Judge Andrew Napolitano, courted by libertarians on the Right, articulates the essence of left-libertarianism, left-liberalism and neoconservatism. (The “What if?” style of writing is hard to stomach, too.)
What if liberty really is attached to humanity? What if all rational people yearn for personal freedom? What if the government — in order to stay in power — has detached liberty from humanity and made it a gift of the state instead of a gift of God? What if government knows that by restricting and then expanding liberty, it can command loyalty?

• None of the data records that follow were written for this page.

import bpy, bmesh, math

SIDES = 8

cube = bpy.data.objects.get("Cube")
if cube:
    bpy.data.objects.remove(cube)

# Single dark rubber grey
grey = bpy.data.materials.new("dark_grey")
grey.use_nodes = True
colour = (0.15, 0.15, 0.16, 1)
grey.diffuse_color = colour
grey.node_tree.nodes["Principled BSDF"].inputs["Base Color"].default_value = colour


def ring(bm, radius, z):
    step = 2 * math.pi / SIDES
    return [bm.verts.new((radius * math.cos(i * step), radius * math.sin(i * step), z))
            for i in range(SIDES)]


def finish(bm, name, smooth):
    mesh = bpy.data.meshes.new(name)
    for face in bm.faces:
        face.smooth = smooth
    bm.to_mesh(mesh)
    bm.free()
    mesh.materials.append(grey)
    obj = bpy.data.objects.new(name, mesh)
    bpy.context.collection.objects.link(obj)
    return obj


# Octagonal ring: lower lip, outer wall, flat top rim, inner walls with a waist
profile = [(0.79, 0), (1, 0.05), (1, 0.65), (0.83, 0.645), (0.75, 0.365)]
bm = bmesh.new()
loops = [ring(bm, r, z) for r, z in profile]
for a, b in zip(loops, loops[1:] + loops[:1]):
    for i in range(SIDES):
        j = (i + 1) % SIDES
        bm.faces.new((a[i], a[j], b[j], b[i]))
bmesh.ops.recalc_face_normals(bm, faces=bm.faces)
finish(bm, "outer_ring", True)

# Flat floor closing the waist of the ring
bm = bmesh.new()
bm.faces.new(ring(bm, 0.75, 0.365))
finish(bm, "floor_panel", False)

Essentially, liberty has no cultural or historical or religious dimension; it’s a universal quest. Inside every Afghani or Yemeni is a Jeffersonian waiting to break free. Blame governments, not the people, for barbarism in certain parts of the world (which is what I call a form of social determinism, “the state made me do it”).

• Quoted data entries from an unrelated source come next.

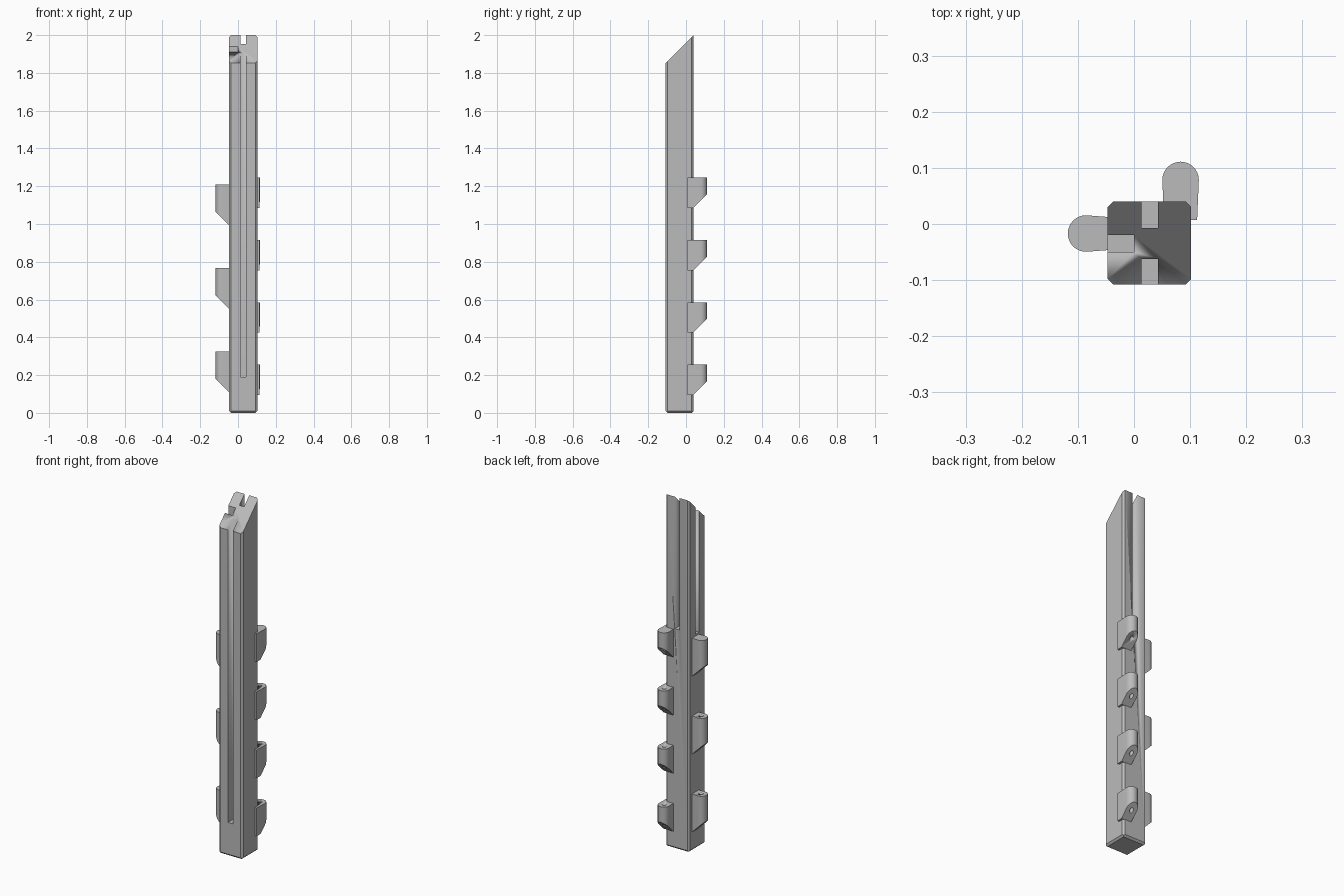
import bpy, bmesh, math
from mathutils import Vector, Matrix

if "Cube" in bpy.data.objects:
    bpy.data.objects.remove(bpy.data.objects["Cube"])

grey = bpy.data.materials.new("plain grey")
grey.diffuse_color = (0.5, 0.5, 0.5, 1)
grey.use_nodes = True
grey.node_tree.nodes["Principled BSDF"].inputs["Base Color"].default_value = grey.diffuse_color

X0, X1, Y0, Y1 = -0.047, 0.102, -0.108, 0.04   # post section
CH = 0.01                                      # chamfer


def prism(bm, pts, z0, z1):
    """Extrude a flat outline upward."""
    f = bm.faces.new([bm.verts.new((x, y, z0)) for x, y in pts])
    r = bmesh.ops.extrude_face_region(bm, geom=[f])
    bmesh.ops.translate(bm, vec=(0, 0, z1 - z0),
                        verts=[v for v in r["geom"] if isinstance(v, bmesh.types.BMVert)])


def slice_off(bm, co, no):
    """Cut away everything on the normal side of a plane and cap it."""
    r = bmesh.ops.bisect_plane(bm, geom=bm.verts[:] + bm.edges[:] + bm.faces[:],
                               plane_co=co, plane_no=no, clear_outer=True)
    edges = [e for e in r["geom_cut"] if isinstance(e, bmesh.types.BMEdge)]
    bmesh.ops.holes_fill(bm, edges=edges)


def finish(name, bm, cutter=False):
    bmesh.ops.recalc_face_normals(bm, faces=bm.faces[:])
    me = bpy.data.meshes.new(name)
    bm.to_mesh(me)
    bm.free()
    me.materials.append(grey)
    ob = bpy.data.objects.new(name, me)
    bpy.context.collection.objects.link(ob)
    bpy.ops.object.select_all(action='DESELECT')
    ob.select_set(True)
    bpy.context.view_layer.objects.active = ob
    bpy.ops.object.shade_smooth_by_angle(angle=math.radians(30))
    if cutter:
        ob.hide_render = True
        ob.hide_set(True)
    return ob


def subtract(ob, cutter):
    m = ob.modifiers.new("cut", 'BOOLEAN')
    m.operation, m.solver, m.object = 'DIFFERENCE', 'EXACT', cutter


# Chamfered post with a 45 degree top
bm = bmesh.new()
prism(bm, [(X0 + CH, Y0), (X1 - CH, Y0), (X1, Y0 + CH), (X1, Y1 - CH),
           (X1 - CH, Y1), (X0 + CH, Y1), (X0, Y1 - CH), (X0, Y0 + CH)], 0, 2.1)
for no, co in [((-1, 0, -1), (X0 + CH, 0, 0)), ((1, 0, -1), (X1 - CH, 0, 0)),
               ((0, -1, -1), (0, Y0 + CH, 0)), ((0, 1, -1), (0, Y1 - CH, 0))]:
    slice_off(bm, co, no)
slice_off(bm, (0, Y1, 2.0), (0, -1, 1.0))
post = finish("post", bm)

# Long grooves, open at the top
for name, xa, xb, ya, yb, zb in [
        ("front_groove_cutter", 0.013, 0.043, Y0 - 0.05, -0.062, 0.19),
        ("back_groove_cutter", 0.013, 0.043, -0.007, Y1 + 0.05, 1.25),
        ("left_groove_cutter", X0 - 0.05, 0.0, -0.05, -0.02, 1.22)]:
    bm = bmesh.new()
    prism(bm, [(xa, ya), (xb, ya), (xb, yb), (xa, yb)], zb, 2.2)
    subtract(post, finish(name, bm, True))


def lug(name, origin, turn, length, height, flat, top, through):
    """Rounded lug pointing along local +x, sloped underneath, drilled from below."""
    r = 0.0325
    c = length - r
    pts = [(0, -0.0295)]
    pts += [(c + r * math.cos(a), r * math.sin(a))
            for a in (math.radians(-90 + 180 * i / 16) for i in range(17))]
    pts += [(0, 0.0295)]
    place = Matrix.Translation((*origin, 0)) @ Matrix.Rotation(turn, 4, 'Z')
    bm = bmesh.new()
    prism(bm, pts, top - height, top)
    slice_off(bm, (flat, 0, top - height), (1, 0, -1))
    bm.transform(place)
    ob = finish(name, bm)
    # Pin hole; the uppermost lugs keep a closed top
    bm = bmesh.new()
    hole = [(c + 0.01 * math.cos(t), 0.01 * math.sin(t))
            for t in (math.tau * i / 16 for i in range(16))]
    prism(bm, hole, top - height - 0.05, top + (0.05 if through else -0.03))
    bm.transform(place)
    subtract(ob, finish(name + "_hole_cutter", bm, True))


# Lugs on the left face
for i in range(3):
    lug(f"left_lug_{i + 1}", (X0 + 0.001, -0.017), math.pi, 0.072, 0.218, 0.0,
        0.325 + 0.4425 * i, i < 2)

# Lugs on the back right corner
for i in range(4):
    lug(f"corner_lug_{i + 1}", (0.083, 0.007), math.pi / 2, 0.104, 0.16, 0.032,
        0.255 + 0.33 * i, i < 3)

Napolitano’s position is not paleolibertarianism, but it’s a position inherent in left-libertarianism, left-liberalism and neoconservatism.